DATA SECTION Start Marker

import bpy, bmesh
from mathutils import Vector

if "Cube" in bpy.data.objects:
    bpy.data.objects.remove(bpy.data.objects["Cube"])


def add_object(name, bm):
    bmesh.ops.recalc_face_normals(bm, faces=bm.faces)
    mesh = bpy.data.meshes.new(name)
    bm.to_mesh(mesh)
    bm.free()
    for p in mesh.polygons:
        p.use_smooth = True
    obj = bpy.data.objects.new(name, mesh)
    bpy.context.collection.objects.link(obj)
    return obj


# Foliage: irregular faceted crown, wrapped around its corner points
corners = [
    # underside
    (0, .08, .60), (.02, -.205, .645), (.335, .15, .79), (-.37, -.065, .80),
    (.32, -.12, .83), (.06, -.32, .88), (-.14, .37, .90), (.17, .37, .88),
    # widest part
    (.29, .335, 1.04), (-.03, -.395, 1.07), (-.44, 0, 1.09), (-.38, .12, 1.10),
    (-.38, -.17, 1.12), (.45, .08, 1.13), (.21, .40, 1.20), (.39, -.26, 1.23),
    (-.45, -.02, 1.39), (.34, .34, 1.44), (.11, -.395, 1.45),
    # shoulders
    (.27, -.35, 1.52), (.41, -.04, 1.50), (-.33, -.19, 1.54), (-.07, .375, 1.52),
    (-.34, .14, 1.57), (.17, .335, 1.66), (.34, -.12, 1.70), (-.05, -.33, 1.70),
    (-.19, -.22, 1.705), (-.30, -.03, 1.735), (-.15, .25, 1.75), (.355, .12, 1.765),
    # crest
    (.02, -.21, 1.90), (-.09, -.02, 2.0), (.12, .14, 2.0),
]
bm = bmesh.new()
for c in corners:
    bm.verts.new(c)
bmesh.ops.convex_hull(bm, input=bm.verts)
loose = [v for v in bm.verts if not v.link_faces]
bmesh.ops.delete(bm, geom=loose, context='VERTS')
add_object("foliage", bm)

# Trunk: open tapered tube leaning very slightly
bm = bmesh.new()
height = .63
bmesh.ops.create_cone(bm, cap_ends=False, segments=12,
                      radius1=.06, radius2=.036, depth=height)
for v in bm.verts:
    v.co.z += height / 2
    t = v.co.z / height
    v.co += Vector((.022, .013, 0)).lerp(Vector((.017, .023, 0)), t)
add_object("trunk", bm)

DATA SECTION End Marker

Quote, with nothing altered, all lines from the start of the entries to the line that carries "bmesh.ops.recalc_face_normals(bm, faces=bm.faces)", inclusive.

import bpy, bmesh
from mathutils import Vector

if "Cube" in bpy.data.objects:
    bpy.data.objects.remove(bpy.data.objects["Cube"])


def add_object(name, bm):
    bmesh.ops.recalc_face_normals(bm, faces=bm.faces)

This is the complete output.